*** Excerpted data ***

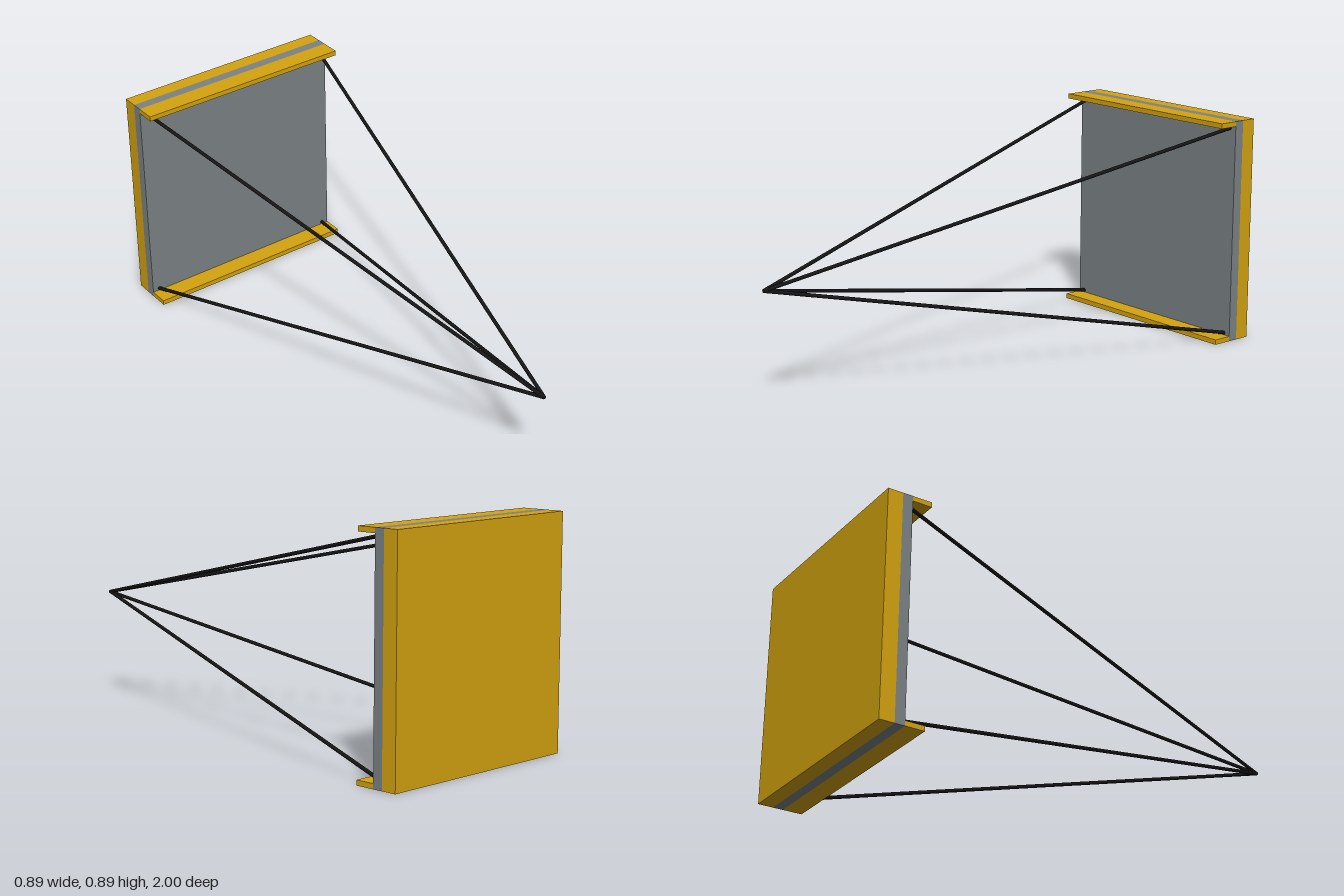
import * as THREE from 'three';

const W = 0.89; // width and height of the square panel

export function createModel() {
  const model = new THREE.Group();
  const yellow = new THREE.MeshStandardMaterial({ color: 0xd4a410 });
  yellow.name = 'yellow';
  const grey = new THREE.MeshStandardMaterial({ color: 0x7c8385 });
  grey.name = 'grey';
  const black = new THREE.MeshStandardMaterial({ color: 0x151515 });
  black.name = 'black';

  // box spanning the full panel width between the given y and z limits
  const slab = (name, material, y0, y1, z0, z1) => {
    const mesh = new THREE.Mesh(new THREE.BoxGeometry(W, y1 - y0, z1 - z0), material);
    mesh.position.set(0, (y0 + y1) / 2, (z0 + z1) / 2);
    mesh.name = name;
    model.add(mesh);
  };
  slab('backPanel', yellow, 0, W, -1, -0.94);
  slab('frontPlate', grey, 0, W, -0.94, -0.9);
  slab('bottomLip', yellow, 0, 0.02, -0.9, -0.823);
  slab('topLip', yellow, W - 0.02, W, -0.9, -0.823);

  // four rods from the plate corners to a common point in front
  const tip = new THREE.Vector3(0, W / 2, 0.999);
  const up = new THREE.Vector3(0, 1, 0);
  for (const sx of [-1, 1]) {
    for (const sy of [-1, 1]) {
      const foot = new THREE.Vector3(sx * 0.416, W / 2 + sy * 0.416, -0.902);
      const along = tip.clone().sub(foot);
      const rod = new THREE.Mesh(new THREE.CylinderGeometry(0.007, 0.007, along.length(), 16), black);
      rod.position.copy(foot).add(tip).multiplyScalar(0.5);
      rod.quaternion.setFromUnitVectors(up, along.normalize());
      rod.name = (sy > 0 ? 'upper' : 'lower') + (sx > 0 ? 'Left' : 'Right') + 'Rod';
      model.add(rod);
    }
  }
  return model;
}
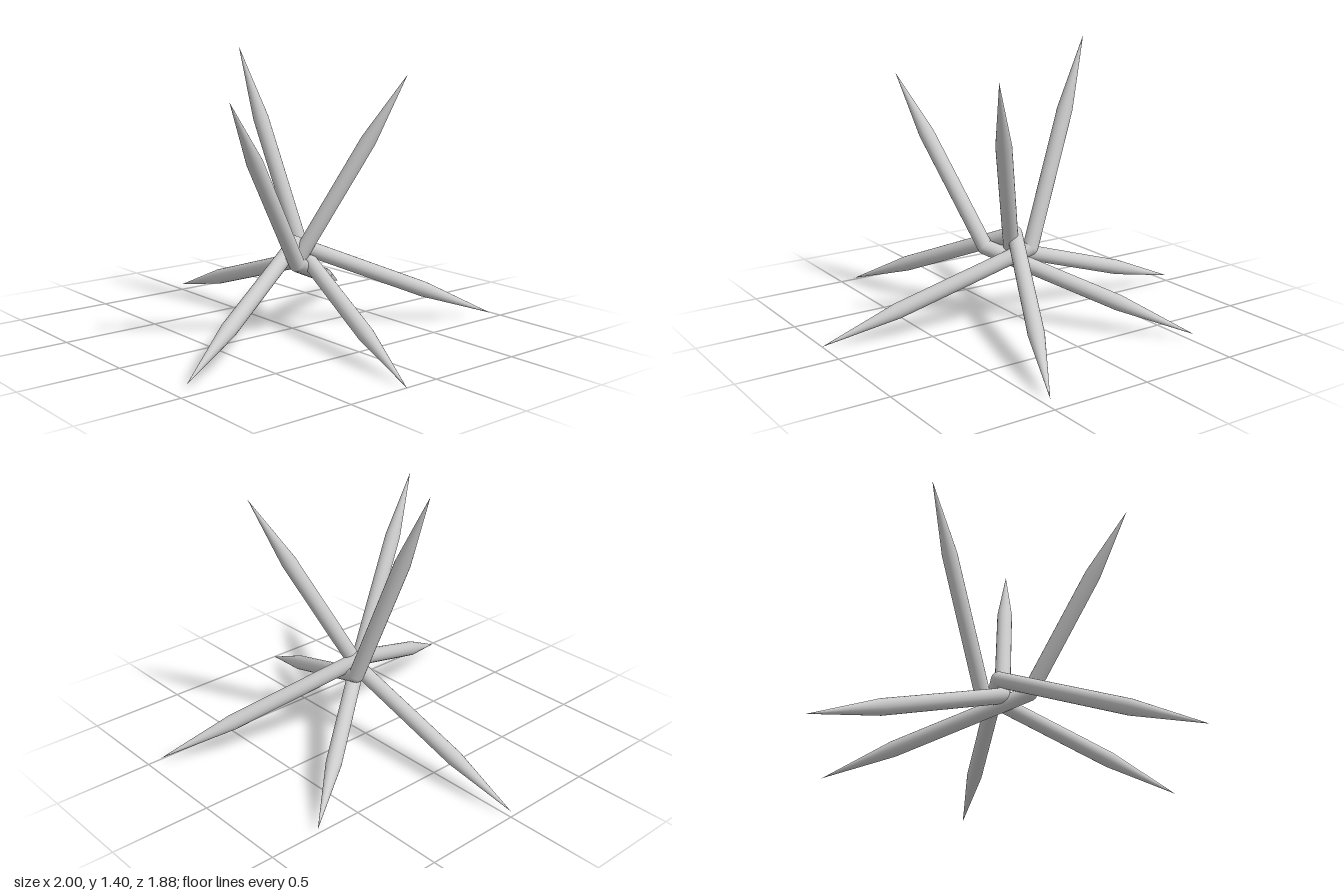
import * as THREE from 'three';

const RADIUS = 0.039;
const SHAFT = 0.65; // share of an arm before it tapers to its point

// Each bent bar: elbow position and its two pointed tips
const BARS = [
  { name: 'frontBackBar', elbow: [0.02, 0.44, 0], tips: [[0.45, 0.03, 0.94], [0.48, 0.02, -0.94]] },
  { name: 'rightBar', elbow: [0.04, 0.36, 0], tips: [[-1, 0.03, 0], [0.38, 1.28, -0.41]] },
  { name: 'leftBar', elbow: [-0.02, 0.38, -0.08], tips: [[1, 0, 0.18], [-0.41, 1.4, 0.02]] },
  { name: 'backRightBar', elbow: [0.14, 0.37, 0.085], tips: [[-0.51, 0.03, -0.75], [0.335, 1.2, 0.62]] },
];

// Straight shaft that tapers to a sharp point, running from one position to another
function spike(from, to, material) {
  const dir = to.clone().sub(from);
  const length = dir.length();
  const profile = [
    new THREE.Vector2(RADIUS, 0),
    new THREE.Vector2(RADIUS, length * SHAFT),
    new THREE.Vector2(0, length),
  ];
  const mesh = new THREE.Mesh(new THREE.LatheGeometry(profile, 20), material);
  mesh.position.copy(from);
  mesh.quaternion.setFromUnitVectors(new THREE.Vector3(0, 1, 0), dir.normalize());
  return mesh;
}

export function createModel() {
  const group = new THREE.Group();
  group.name = 'spikedBarrier';
  const material = new THREE.MeshStandardMaterial({ color: 0xcccccc });

  for (const { name, elbow, tips } of BARS) {
    const bar = new THREE.Group();
    bar.name = name;
    const bend = new THREE.Vector3(...elbow);

    // Rounded bend joining the two arms
    const joint = new THREE.Mesh(new THREE.SphereGeometry(RADIUS, 20, 14), material);
    joint.name = 'elbow';
    joint.position.copy(bend);
    bar.add(joint);

    // Two pointed arms
    tips.forEach((tip, i) => {
      const arm = spike(bend, new THREE.Vector3(...tip), material);
      arm.name = i === 0 ? 'firstSpike' : 'secondSpike';
      bar.add(arm);
    });
    group.add(bar);
  }
  return group;
}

***

> Exercise directions
Every line in the data above that contains the word "slab" counts; report how many there are and nothing more.

> The completed task
5